Some people have enough money to burn. Others seem to have enough to simply throw down the toilet. Such was the case the other day with Kodak Black, a 24-year-old rapper, who was recorded throwing hundred-dollar bills off a boat into the ocean.
According to complex.com, “It’s unclear how much money Kodak threw altogether, but some people online are claiming it’s somewhere north of $100,000. As if that wasn’t wasteful enough, Kodak proceeded to throw more money away Wednesday morning. In the short clip posted on Twitter, he is seen putting about $1,000 into a toilet bowl before flushing the money.”
Apparently, this publicity stunt had something to do with a feud Kodak Black was having with another rapper. Perhaps this was a form of boasting: “I don’t need you—I’ve got so much money, I can throw some of it away.” Some interpreted the stunt as an anti-Capitalist statement. Another tweeted: “$100K in Haiti could build homes for the almost 60,000 people who were left homeless and living in camps since 2010.” When young people become rich fast, they don’t always appreciate the value of a dollar.
The Book of Proverbs says, “An inheritance quickly gained at the beginning will not be blessed at the end” (Proverbs 20:21). Since the rest of us spend so much of our time working hard to make money, it’s worthwhile to think through a few key principles about wealth, from a Judeo-Christian perspective:
1. Money is a means of exchange. In previous times, shells, tobacco, and other things were used in place of money.
2. There is no such thing as a free lunch. Someone had to pay for that lunch. If the government provides some sort of social welfare payment to Citizen A, it does so at the expense of Citizen B.
3. Capitalism is a system that allows people to reap and retain the fruit of their own hard work and has lifted hundreds of millions out of poverty. Socialism and Communism, meanwhile, have plunged hundreds of millions into poverty—while autocratic leaders enjoy a lifestyle beyond the wildest dreams of the average person.

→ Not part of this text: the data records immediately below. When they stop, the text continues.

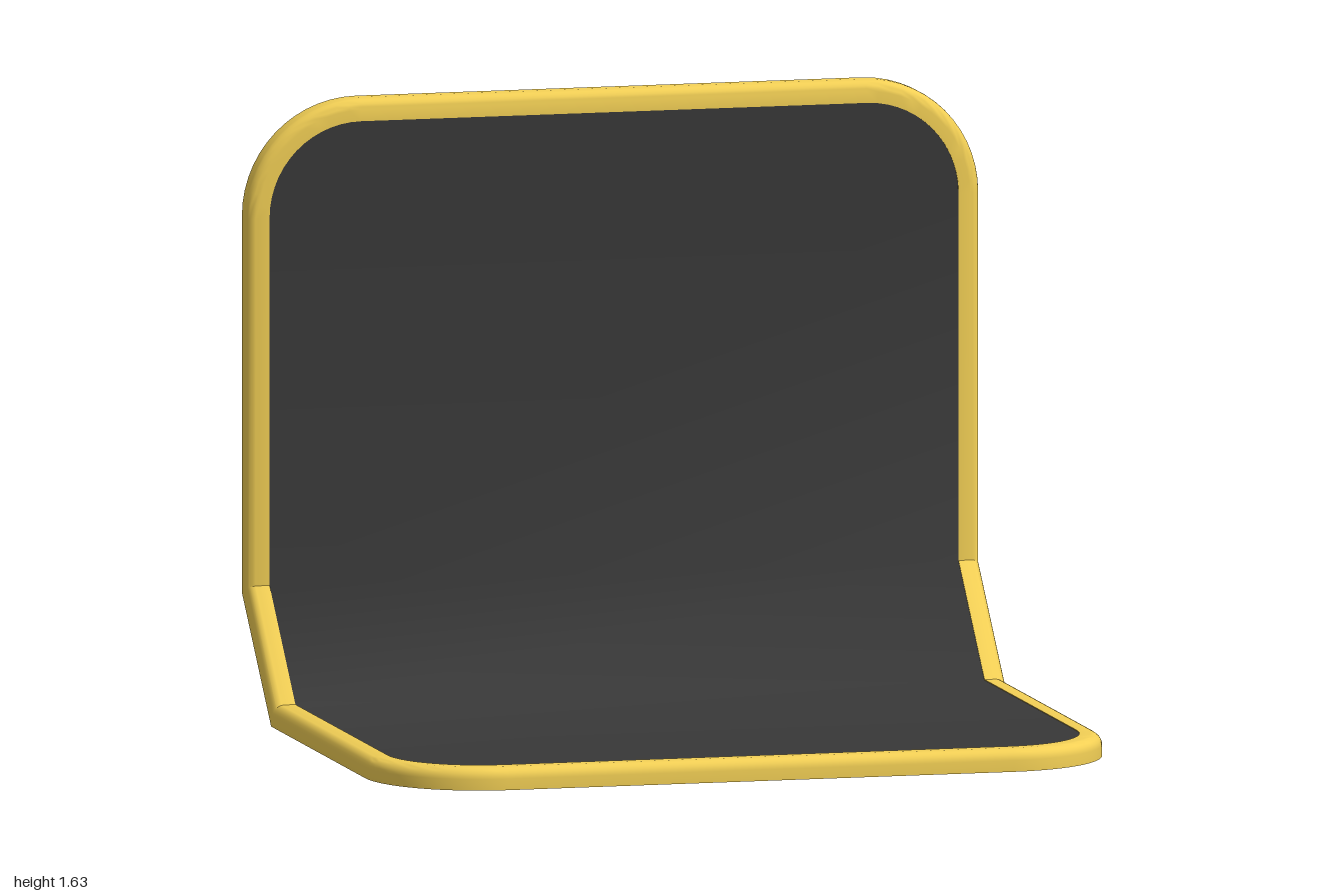
import * as THREE from 'three';
import { toCreasedNormals } from 'three/addons/utils/BufferGeometryUtils.js';

const V = (x, y, z) => new THREE.Vector3(x, y, z);
const R = 0.31, CX = 0.69, T = 0.06, ARC = 14;

// Half of the outline, from front to top: base point, inward direction, thickness direction
function outline() {
  const list = [];
  for (let i = 0; i <= ARC; i++) {
    const a = (i / ARC) * Math.PI / 2, dir = V(Math.sin(a), 0, Math.cos(a));
    list.push({ base: V(CX, 0, 0.5).addScaledVector(dir, R), inward: dir.negate(), up: V(0, 1, 0) });
  }
  // mitred bends between seat, slope and back
  const m = Math.tan(Math.PI / 8);
  list.push({ base: V(1, 0, -0.5), inward: V(-1, 0, 0), up: V(0, 1, m) });
  list.push({ base: V(1, 0.315, -0.815 + 0.005), inward: V(-1, 0, 0), up: V(0, m, 1) });
  for (let i = 0; i <= ARC; i++) {
    const a = (i / ARC) * Math.PI / 2, dir = V(Math.cos(a), Math.sin(a), 0);
    list.push({ base: V(CX, 1.32, -0.81).addScaledVector(dir, R), inward: dir.negate(), up: V(0, 0, 1) });
  }
  return list;
}

const place = (s, d, h) => s.base.clone().addScaledVector(s.inward, d).addScaledVector(s.up, h);

function build(points, index) {
  const g = new THREE.BufferGeometry().setFromPoints(points);
  g.setIndex(index);
  g.computeVertexNormals();
  return g;
}

// Rim: a bar with one rounded outer edge, swept around the closed outline
function rimGeometry(half) {
  const mirror = s => ({
    base: s.base.clone().setX(-s.base.x),
    inward: s.inward.clone().setX(-s.inward.x),
    up: s.up,
  });
  const loop = [...half, ...half.map(mirror).reverse()];
  const section = [[0, 0], [T, 0], [T, T]];
  for (let i = 0; i <= 6; i++) {
    const a = (i / 6) * Math.PI / 2;
    section.push([0.03 - 0.03 * Math.sin(a), 0.03 + 0.03 * Math.cos(a)]);
  }
  const n = section.length, points = [], index = [];
  loop.forEach((s, i) => section.forEach(([d, h], k) => {
    points.push(place(s, d, h));
    const j = (i + 1) % loop.length, l = (k + 1) % n;
    const a = i * n + k, b = i * n + l, c = j * n + l, e = j * n + k;
    index.push(a, b, c, a, c, e);
  }));
  return toCreasedNormals(build(points, index), 0.6);
}

// One face of the panel, spanning from side to side at a given height in the rim
function sheetGeometry(half, h, flip) {
  const points = [], index = [];
  half.forEach((s, i) => {
    const p = place(s, 0.055, h);
    points.push(V(-p.x, p.y, p.z), p);
    if (i === half.length - 1) return;
    const a = 2 * i, b = a + 1, c = a + 3, d = a + 2;
    index.push(...(flip ? [a, c, b, a, d, c] : [a, b, c, a, c, d]));
  });
  return build(points, index);
}

export function createModel() {
  const group = new THREE.Group();
  group.name = 'bentPanelSeat';
  const yellow = new THREE.MeshStandardMaterial({ color: 0xf2cf55 });
  const dark = new THREE.MeshStandardMaterial({ color: 0x383838 });
  const half = outline();
  const add = (name, geometry, material) => {
    const mesh = new THREE.Mesh(geometry, material);
    mesh.name = name;
    group.add(mesh);
  };
  add('rim', rimGeometry(half), yellow);
  add('panelFront', sheetGeometry(half, T - 0.002, false), dark);
  add('panelBack', sheetGeometry(half, 0.002, true), dark);
  return group;
}
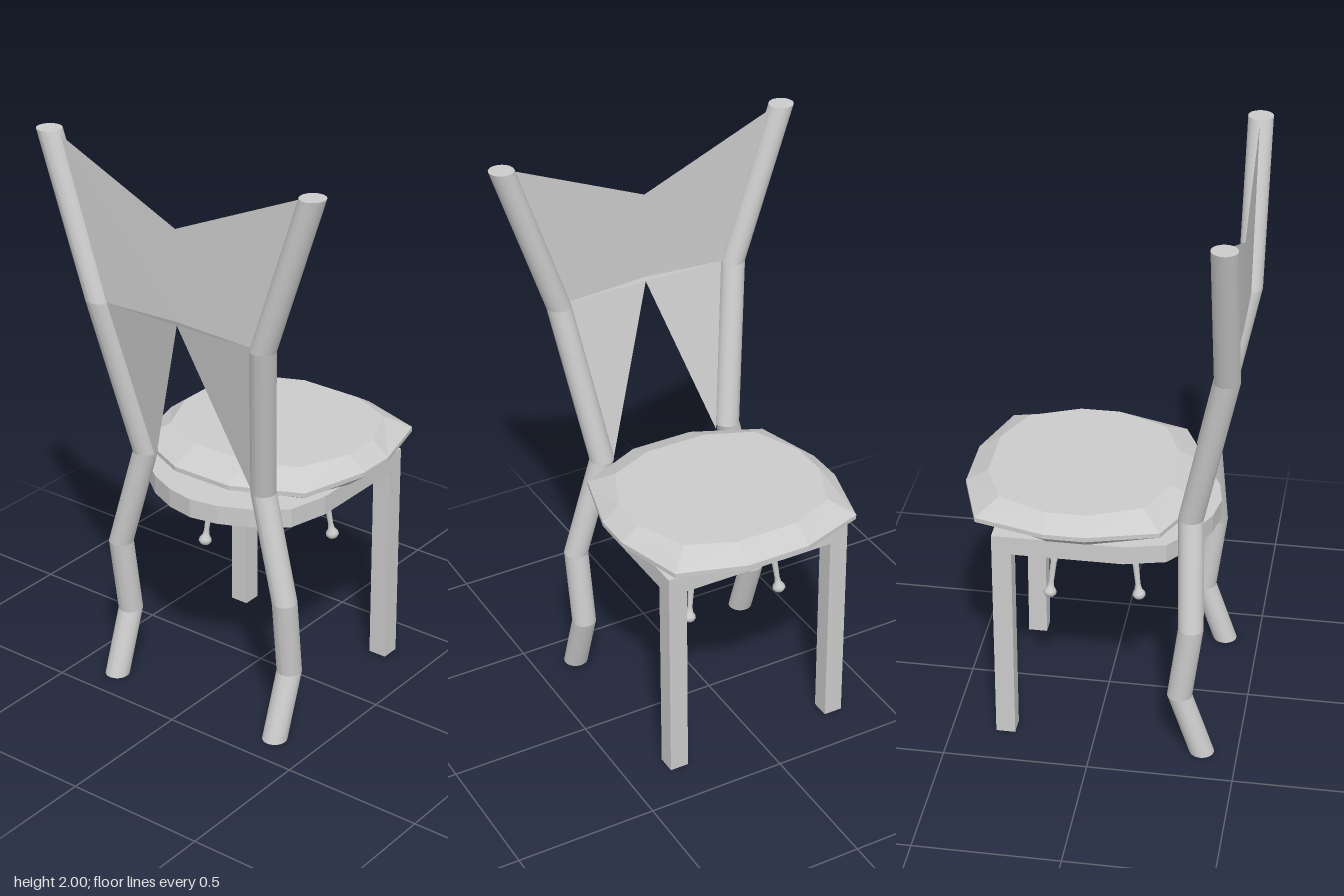
import * as THREE from 'three';

const material = new THREE.MeshStandardMaterial({ color: 0xcccccc });
const flat = new THREE.MeshStandardMaterial({ color: 0xcccccc, flatShading: true });
const sheet = new THREE.MeshStandardMaterial({ color: 0xcccccc, flatShading: true, side: THREE.DoubleSide });

function add(parent, name, geometry, mat, x = 0, y = 0, z = 0) {
  const mesh = new THREE.Mesh(geometry, mat);
  mesh.name = name;
  mesh.position.set(x, y, z);
  parent.add(mesh);
  return mesh;
}

// Round bar between two points, sheared so that both ends stay level
function shearedBar(a, b, r, open) {
  const h = b[1] - a[1];
  const geo = new THREE.CylinderGeometry(r, r, h, 24, 1, open);
  const p = geo.attributes.position;
  for (let i = 0; i < p.count; i++) {
    const t = p.getY(i) / h + 0.5;
    p.setXYZ(i, p.getX(i) + a[0] + (b[0] - a[0]) * t, a[1] + h * t, p.getZ(i) + a[2] + (b[2] - a[2]) * t);
  }
  geo.computeVertexNormals();
  return geo;
}

// Stacked outlines (bottom to top) closed by a fan at each end
function loft(rings) {
  const n = rings[0].length, pos = rings.flat(2), idx = [];
  for (let r = 0; r < rings.length - 1; r++) {
    for (let i = 0; i < n; i++) {
      const a = r * n + i, b = r * n + (i + 1) % n;
      idx.push(a, a + n, b, b, a + n, b + n);
    }
  }
  const top = (rings.length - 1) * n;
  for (let i = 1; i < n - 1; i++) {
    idx.push(0, i, i + 1, top, top + i + 1, top + i);
  }
  const geo = new THREE.BufferGeometry();
  geo.setAttribute('position', new THREE.Float32BufferAttribute(pos, 3));
  geo.setIndex(idx);
  const out = geo.toNonIndexed();
  out.computeVertexNormals();
  return out;
}

// Cushion outline: one quarter mirrored to twelve corners, clockwise from above
function cushionRing(q, y, cx, front, back) {
  const [x0, x1, x2, z1, z2] = q;
  const half = [[x0, front], [x1, z1], [x2, -0.157], [x2, -0.02], [x1, z2], [x0, back]];
  const other = half.map(([x, z]) => [-x, z]).reverse();
  return [...half, ...other].map(([x, z]) => [x + cx, y, z]);
}

export function createModel() {
  const group = new THREE.Group();

  // Bent rear posts, running from the floor to the top of the back
  const path = [
    [0.347, 0, 0.377], [0.347, 0.23, 0.297], [0.352, 0.51, 0.332],
    [0.25, 0.88, 0.313], [0.337, 1.45, 0.43], [0.523, 2, 0.43],
  ];
  for (const s of [1, -1]) {
    const post = new THREE.Group();
    post.name = s > 0 ? 'leftPost' : 'rightPost';
    for (let i = 0; i < path.length - 1; i++) {
      const [a, b] = [path[i], path[i + 1]].map(([x, y, z]) => [x * s, y, z]);
      const end = i === 0 || i === path.length - 2;
      add(post, 'postSection' + (i + 1), shearedBar(a, b, 0.043, !end), material);
    }
    group.add(post);
  }

  // Thin folded back panel with a notch above and a tall opening below
  const panel = [];
  for (const s of [1, -1]) {
    const outerTop = [s * 0.51, 2, 0.43], midTop = [0, 1.78, 0.441];
    const outerFold = [s * 0.325, 1.45, 0.437], midFold = [0, 1.465, 0.445];
    const tip = [s * 0.205, 0.86, 0.313], notch = [0, 1.45, 0.44];
    for (const t of [[outerTop, midTop, midFold], [outerTop, midFold, outerFold],
      [outerFold, midFold, notch], [outerFold, notch, tip]]) {
      panel.push(...(s > 0 ? t : [...t].reverse()).flat());
    }
  }
  const panelGeo = new THREE.BufferGeometry();
  panelGeo.setAttribute('position', new THREE.Float32BufferAttribute(panel, 3));
  panelGeo.computeVertexNormals();
  add(group, 'backPanel', panelGeo, sheet);

  // Faceted cushion
  const outer = [0.113, 0.347, 0.414, -0.4, 0.222];
  const inner = [0.113, 0.275, 0.35, -0.33, 0.155];
  const cx = 0.005;
  add(group, 'cushion', loft([
    cushionRing(inner, 0.802, cx, -0.4, 0.225),
    cushionRing(outer, 0.852, cx, -0.477, 0.33),
    cushionRing(outer, 0.868, cx, -0.477, 0.33),
    cushionRing(inner, 0.915, cx, -0.4, 0.225),
  ]), flat);

  // Seat frame, square at the front legs and rounded toward the back panel
  const side = [[0.345, -0.345], [0.345, 0.1], [0.31, 0.24], [0.2, 0.325], [0.1, 0.37]];
  const plan = [...side, [0, 0.388], ...side.map(([x, z]) => [-x, z]).reverse()];
  add(group, 'seatFrame', loft([0.737, 0.804].map(y => plan.map(([x, z]) => [x, y, z]))), flat);

  // Square legs
  for (const s of [1, -1]) {
    add(group, s > 0 ? 'leftSquareLeg' : 'rightSquareLeg',
      new THREE.BoxGeometry(0.067, 0.74, 0.067), flat, s * 0.3115, 0.37, -0.3115);
  }

  // Four splayed turned pegs hanging under the seat
  const profile = [[0, 0], [0.016, 0.002], [0.023, 0.012], [0.021, 0.022], [0.012, 0.036],
    [0.009, 0.055], [0.011, 0.13], [0.015, 0.15], [0.011, 0.17], [0.012, 0.27]]
    .map(([r, y]) => new THREE.Vector2(r, y));
  const pegGeo = new THREE.LatheGeometry(profile, 16);
  const up = new THREE.Vector3(0, 1, 0);
  for (const s of [1, -1]) {
    for (const [xt, zt, xb, zb] of [[0.126, 0.097, 0.147, 0.128], [0.147, -0.154, 0.18, -0.18]]) {
      const peg = add(group, 'peg', pegGeo, material, s * xb, 0.474, zb);
      const dir = new THREE.Vector3(s * (xt - xb), 0.265, zt - zb).normalize();
      peg.quaternion.setFromUnitVectors(up, dir);
    }
  }
  return group;
}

4. The greatest among us is the servant of all. Money and prosperity often come to those who find creative ways to serve those around them (in a system that allows and rewards such things).
5. The love of money is the root of all kinds of evil.
6. He who loves money can never get enough money.
7. Those who chase get-rich schemes rather than earning money through work, deceive themselves in the long run. Lottery winners consistently find that it was the worst thing that ever happened to them. They lost friends, blew money on frivolous things, and were poor before they knew it.
8. Slow and steady beats chasing fantasies. People value money much more when they work hard for it.
9. You can’t take it with you. Even if you’re buried with gold (like the pharaohs were), what is that to a corpse? What does it profit you if you gain the whole world and lose your soul?
10. Give a nice portion of what you make to charity (at least 10%).
11. Save a nice portion of what you make for the future.
12. Make more money than you spend.
13. Avoid debt as much as you can.
14. If you have debts, pay the smallest one off first.
15. Don’t ever worry about “keeping up with the Joneses.” If the grass looks greener on the other side of the fence, you should see their water bill.
16. Read and study Proverbs every day. It will change your life.
17. Treat others as you would want to be treated.
18. Personal peace of mind exceeds a fat paycheck.
19. God owns it all. We are just stewards who will one day give an account.
When I heard about Kodak Black’s stunt of throwing tens of thousands of dollars into the ocean, I couldn’t help but think of a music video from another singer a few years ago.
I confess I had never heard of Drake until he filmed a music video in Miami, and I personally knew someone who worked on it. The song was called “God’s Plan,” and videographers captured Drake walking around Miami giving thousands of dollars to real people in need.
Generosity with money indeed fits “God’s plan” much more than just throwing money away to make some point—a point lost on the rest of us who struggle to pay our bills and just make a living.
Jerry Newcombe, D.Min., is the executive director of the Providence Forum, an outreach of D. James Kennedy Ministries, where Jerry also serves as senior producer and an on-air host. He has written/co-written 33 books, including George Washington’s Sacred Fire (with Providence Forum founder Peter Lillback, Ph.D.) and What If Jesus Had Never Been Born? (with D. James Kennedy, Ph.D.). www.djkm.org? @newcombejerry www.jerrynewcombe.com